=== Data provided ===
· · · · · · ·

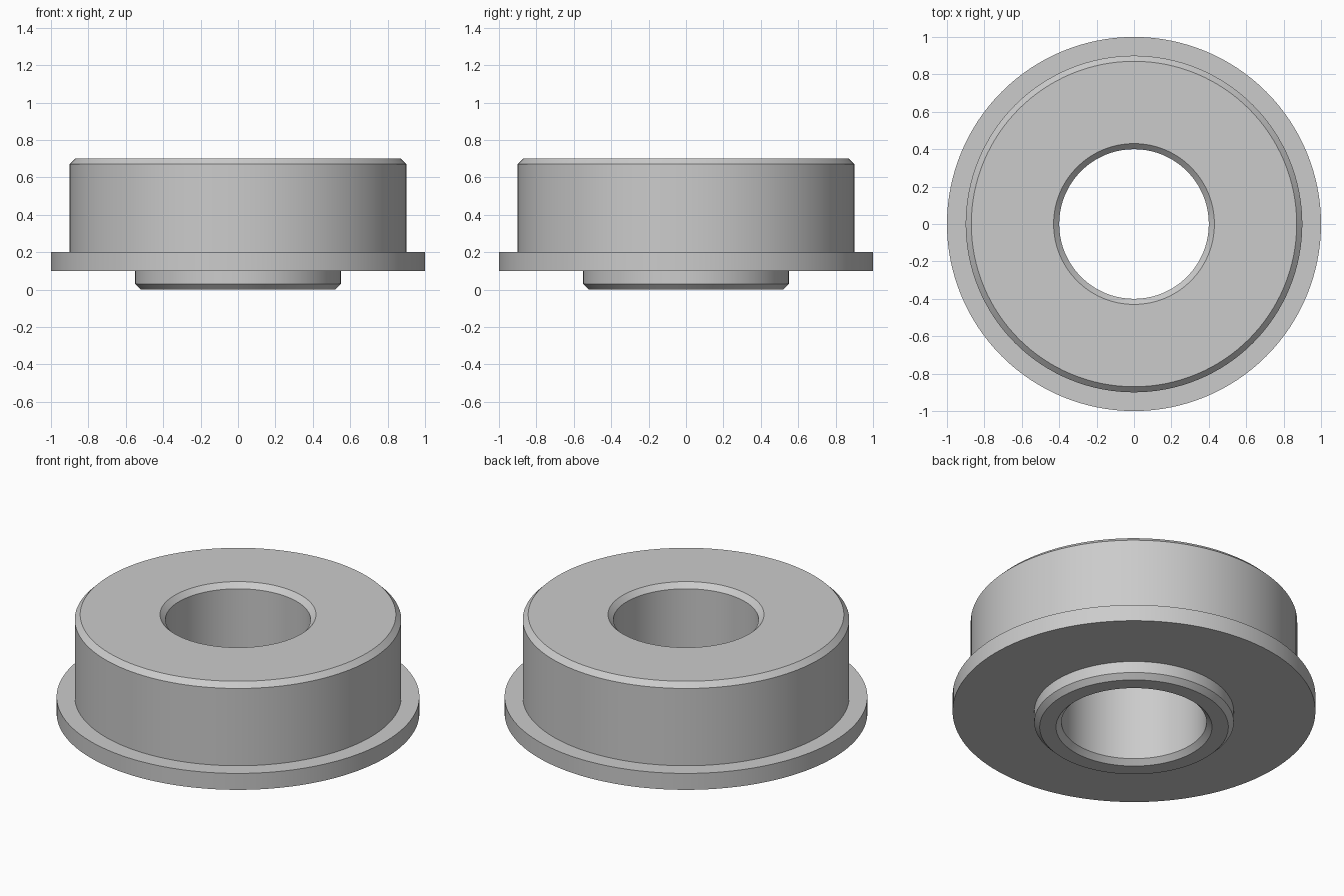
import bpy
import bmesh
import math

cube = bpy.data.objects.get("Cube")
if cube:
    bpy.data.objects.remove(cube, do_unlink=True)

SEGMENTS = 128
CHAMFER = 0.03
BORE, HUB, BODY, FLANGE = 0.40, 0.55, 0.90, 1.0
HUB_TOP, FLANGE_TOP, TOP = 0.10, 0.20, 0.70

# Single grey metal
steel = bpy.data.materials.new("grey steel")
steel.use_nodes = True
colour = (0.6, 0.6, 0.6, 1)
steel.diffuse_color = colour
steel.node_tree.nodes["Principled BSDF"].inputs["Base Color"].default_value = colour

# Closed cross-section (radius, height): hub, flange, body, bore
profile = [
    (BORE + CHAMFER, 0), (HUB - CHAMFER, 0), (HUB, CHAMFER), (HUB, HUB_TOP),
    (FLANGE, HUB_TOP), (FLANGE, FLANGE_TOP), (BODY, FLANGE_TOP),
    (BODY, TOP - CHAMFER), (BODY - CHAMFER, TOP),
    (BORE + CHAMFER, TOP), (BORE, TOP - CHAMFER), (BORE, CHAMFER),
]

# Revolve the section around z
bm = bmesh.new()
verts = [bm.verts.new((r, 0, z)) for r, z in profile]
edges = [bm.edges.new((v, verts[(i + 1) % len(verts)])) for i, v in enumerate(verts)]
bmesh.ops.spin(bm, geom=verts + edges, cent=(0, 0, 0), axis=(0, 0, 1),
               angle=math.tau, steps=SEGMENTS, use_merge=False)
bmesh.ops.remove_doubles(bm, verts=bm.verts[:], dist=0.0001)
bmesh.ops.recalc_face_normals(bm, faces=bm.faces[:])
mesh = bpy.data.meshes.new("flanged_bushing")
bm.to_mesh(mesh)
bm.free()
mesh.materials.append(steel)

bushing = bpy.data.objects.new("flanged_bushing", mesh)
bpy.context.collection.objects.link(bushing)

# Smooth walls with crisp chamfer edges
bpy.ops.object.select_all(action="DESELECT")
bushing.select_set(True)
bpy.context.view_layer.objects.active = bushing
bpy.ops.object.shade_smooth_by_angle(angle=math.radians(30))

· · · · · · ·

=== Work order ===
Leave the pictures out, and print every line of the listing exactly as written.

=== Response ===
import bpy
import bmesh
import math

cube = bpy.data.objects.get("Cube")
if cube:
    bpy.data.objects.remove(cube, do_unlink=True)

SEGMENTS = 128
CHAMFER = 0.03
BORE, HUB, BODY, FLANGE = 0.40, 0.55, 0.90, 1.0
HUB_TOP, FLANGE_TOP, TOP = 0.10, 0.20, 0.70

# Single grey metal
steel = bpy.data.materials.new("grey steel")
steel.use_nodes = True
colour = (0.6, 0.6, 0.6, 1)
steel.diffuse_color = colour
steel.node_tree.nodes["Principled BSDF"].inputs["Base Color"].default_value = colour

# Closed cross-section (radius, height): hub, flange, body, bore
profile = [
    (BORE + CHAMFER, 0), (HUB - CHAMFER, 0), (HUB, CHAMFER), (HUB, HUB_TOP),
    (FLANGE, HUB_TOP), (FLANGE, FLANGE_TOP), (BODY, FLANGE_TOP),
    (BODY, TOP - CHAMFER), (BODY - CHAMFER, TOP),
    (BORE + CHAMFER, TOP), (BORE, TOP - CHAMFER), (BORE, CHAMFER),
]

# Revolve the section around z
bm = bmesh.new()
verts = [bm.verts.new((r, 0, z)) for r, z in profile]
edges = [bm.edges.new((v, verts[(i + 1) % len(verts)])) for i, v in enumerate(verts)]
bmesh.ops.spin(bm, geom=verts + edges, cent=(0, 0, 0), axis=(0, 0, 1),
               angle=math.tau, steps=SEGMENTS, use_merge=False)
bmesh.ops.remove_doubles(bm, verts=bm.verts[:], dist=0.0001)
bmesh.ops.recalc_face_normals(bm, faces=bm.faces[:])
mesh = bpy.data.meshes.new("flanged_bushing")
bm.to_mesh(mesh)
bm.free()
mesh.materials.append(steel)

bushing = bpy.data.objects.new("flanged_bushing", mesh)
bpy.context.collection.objects.link(bushing)

# Smooth walls with crisp chamfer edges
bpy.ops.object.select_all(action="DESELECT")
bushing.select_set(True)
bpy.context.view_layer.objects.active = bushing
bpy.ops.object.shade_smooth_by_angle(angle=math.radians(30))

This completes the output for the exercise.